Recollection is a project to review my record collection. I will listen to an album I own and review it. The album will be chosen randomly by computron. Today computron chooses…
Album: The Green Fields of Foreverland…
Artist: The Gentle Waves
Format(s) I own it on: CD
The first solo album from Belle & Sebastians then-cellist. She eventually left the band in 2002, but for the mean time The Gentle Waves was a side project. The album was released on Belle & Sebastian’s then-label Jeepster, and featured nearly the entire band (Campbell, Stuart Murdoch, Stevie Jackson, Mick Cooke, Chris Geddes, and Richard Colburn) only missing was then-bassist Stuart David and violinist Sarah Martin.
Campbell’s voice is a whisper, it seems it’s often difficult for her to push the air out of her lungs as she sings. As she sings “I will change my mind” in “A Chapter In The Life Of Mathiew” you can hear her struggle to get that first “I” out. Near the end of the song, Murdoch’s vocals are doubled with Campbell’s, the two voices complimenting one another echoing what made Arab Strap-era Belle & Sebastian so good. It’s the only song on the entire album that feature vocals other than Campbell’s which I believe to be a mistake. Campbell’s voice is weak and has trouble carrying the 31 minute album. If there were other vocalists to allow for contrast, it would create a more enjoyable experience for the listener. As I type this I realize that I’m writing a thesis in support of her work with Mark Lanegan, but we have to wait for the 2000s and 2010s for that.

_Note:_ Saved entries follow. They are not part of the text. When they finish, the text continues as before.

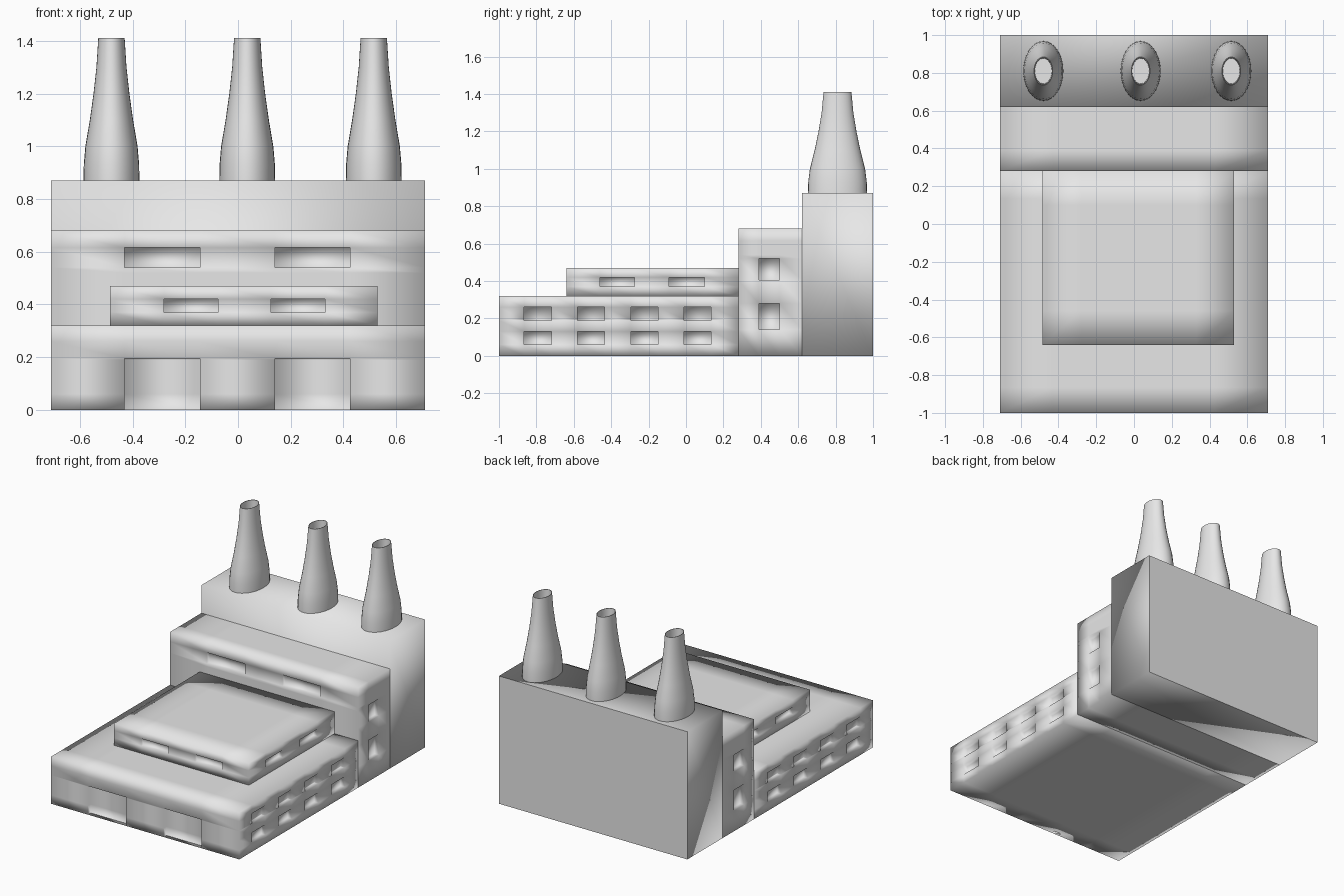
import bpy, bmesh, math
from mathutils import Vector

cube = bpy.data.objects.get("Cube")
if cube:
    bpy.data.objects.remove(cube, do_unlink=True)

grey = bpy.data.materials.new("concrete grey")
grey.use_nodes = True
COLOUR = (0.8, 0.8, 0.8, 1)
grey.diffuse_color = COLOUR
grey.node_tree.nodes["Principled BSDF"].inputs["Base Color"].default_value = COLOUR


def finish(name, bm, flat_back=False):
    bm.normal_update()
    for f in bm.faces:
        f.smooth = not (flat_back and f.normal.y > 0.9)
    mesh = bpy.data.meshes.new(name)
    bm.to_mesh(mesh)
    bm.free()
    mesh.materials.append(grey)
    obj = bpy.data.objects.new(name, mesh)
    bpy.context.collection.objects.link(obj)
    return obj


def within(value, spans):
    return any(a < value < b for a, b in spans)


def block(name, lo, hi, front=((), ()), side=((), ()), depth=0.03,
          flat_back=False, open_back=False):
    """Box with recessed openings; front = (x spans, z spans), side = (y spans, z spans)."""
    lo, hi = Vector(lo), Vector(hi)
    bm = bmesh.new()
    bmesh.ops.create_cube(bm, size=1)
    for v in bm.verts:
        v.co = Vector([(lo[i] + hi[i]) / 2 + v.co[i] * (hi[i] - lo[i]) for i in range(3)])
    # loop cuts along every opening edge
    for axis, spans in ((0, front[0]), (1, side[0]), (2, list(front[1]) + list(side[1]))):
        for pos in {p for s in spans for p in s}:
            if lo[axis] < pos < hi[axis]:
                co, no = Vector(), Vector()
                co[axis], no[axis] = pos, 1
                bmesh.ops.bisect_plane(bm, geom=bm.verts[:] + bm.edges[:] + bm.faces[:],
                                       plane_co=co, plane_no=no)
    bm.normal_update()
    # push the openings inwards
    groups = {}
    for f in bm.faces:
        c, n = f.calc_center_median(), f.normal
        if n.y < -0.9 and within(c.x, front[0]) and within(c.z, front[1]):
            key = ("f", [a < c.x < b for a, b in front[0]].index(True))
        elif abs(n.x) > 0.9 and within(c.y, side[0]) and within(c.z, side[1]):
            key = (n.x > 0, [a < c.y < b for a, b in side[0]].index(True),
                   [a < c.z < b for a, b in side[1]].index(True))
        else:
            continue
        groups.setdefault(key, []).append(f)
    for faces in groups.values():
        shift = -faces[0].normal * depth
        res = bmesh.ops.extrude_face_region(bm, geom=faces)
        bmesh.ops.delete(bm, geom=[f for f in faces if f.is_valid], context='FACES')
        bmesh.ops.translate(bm, vec=shift,
                            verts=[g for g in res["geom"] if isinstance(g, bmesh.types.BMVert)])
    if open_back:
        bm.normal_update()
        back = [f for f in bm.faces if f.normal.y > 0.9 and f.calc_center_median().y > hi.y - 0.001]
        bmesh.ops.delete(bm, geom=back, context='FACES_ONLY')
    return finish(name, bm, flat_back)


def chimney(name, x, y):
    # lathe profile: outer wall, rim and shallow mouth
    profile = [(0.106, 0.87), (0.105, 0.93), (0.099, 1.0), (0.082, 1.1), (0.068, 1.2),
               (0.057, 1.3), (0.05, 1.41), (0.047, 1.41), (0.045, 1.34)]
    sides = 32
    bm = bmesh.new()
    rings = [[bm.verts.new((x + r * math.cos(math.tau * i / sides),
                            y + 1.49 * r * math.sin(math.tau * i / sides), z))
              for i in range(sides)] for r, z in profile]
    for a, b in zip(rings, rings[1:]):
        for i in range(sides):
            j = (i + 1) % sides
            bm.faces.new((a[i], a[j], b[j], b[i]))
    bm.faces.new(rings[-1])
    obj = finish(name, bm)
    bpy.ops.object.select_all(action='DESELECT')
    obj.select_set(True)
    bpy.context.view_layer.objects.active = obj
    bpy.ops.object.shade_smooth_by_angle(angle=math.radians(40))


W = 0.71
doors = ((-0.43, -0.145), (0.14, 0.425))

# low front hall with two doors and rows of side windows
block("front_hall", (-W, -1, 0), (W, 0.28, 0.32),
      front=(doors, ((0, 0.195),)),
      side=([(-0.865 + 0.285 * i, -0.72 + 0.285 * i) for i in range(4)],
            ((0.06, 0.13), (0.19, 0.26))))

# raised roof storey
block("roof_storey", (-0.485, -0.64, 0.32), (0.53, 0.28, 0.47),
      front=(((-0.28, -0.075), (0.125, 0.33)), ((0.37, 0.42),)),
      side=(((-0.46, -0.275), (-0.09, 0.1)), ((0.37, 0.42),)))

# taller middle block
block("middle_block", (-W, 0.28, 0), (W, 0.62, 0.68),
      front=(doors, ((0.54, 0.615),)),
      side=(((0.39, 0.5),), ((0.14, 0.28), (0.405, 0.52))), open_back=True)

# plain rear block carrying the chimneys
block("rear_block", (-W, 0.62, 0), (W, 1, 0.87), flat_back=True)

for label, cx in (("right", -0.48), ("middle", 0.035), ("left", 0.515)):
    chimney(label + "_chimney", cx, 0.81)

“Weathershow,” duh. That rhythmic pounding guitar accentuated with handclaps. Stevie outdoes himself on guitar. This is probably the only song on the album that wouldn’t sound out of place on Belle & Sebastian’s The Boy With The Arab Strap, or a Velvet Underground album. I imagine that’s much of Jackson’s influence; something that Murdoch held him back from on “Judy And The Dream of Horses.”
“Evensong” is another of the album’s songs that feature a full band and even adds flute and trumpet. Campbell is really utilizing the band she’s around but also this time adding her style that might not meld so well with a Belle & Sebastian record.
The album’s opening track, “Hangman In The Shadow” sets us off on the adventure. It really successfully demonstrates what an Isobel Campbell record will sound like.
And “A Chapter In The Life Of Mathiew” as discussed above.
After three great songs, the album’s fourth is probably its weakest. “Emanuelle Skating On Thin Ice” is a plodding song featuring Isobel’s lacklustre piano playing.
|12.25 (77%) | 3.75 (23%)|
|5.8 (36%) | 7.53 (47%) | 2.66 (17%)|
| 2 (33%) | 0 (0%) | 2 (33%) | 1 (16%) | 0 (0%) | 0 (0%) | 0 (0%) | 0 (0%) | 0 (0%) | 1 (16%)
0 (0%) | 0 (0%) | 0 (0%)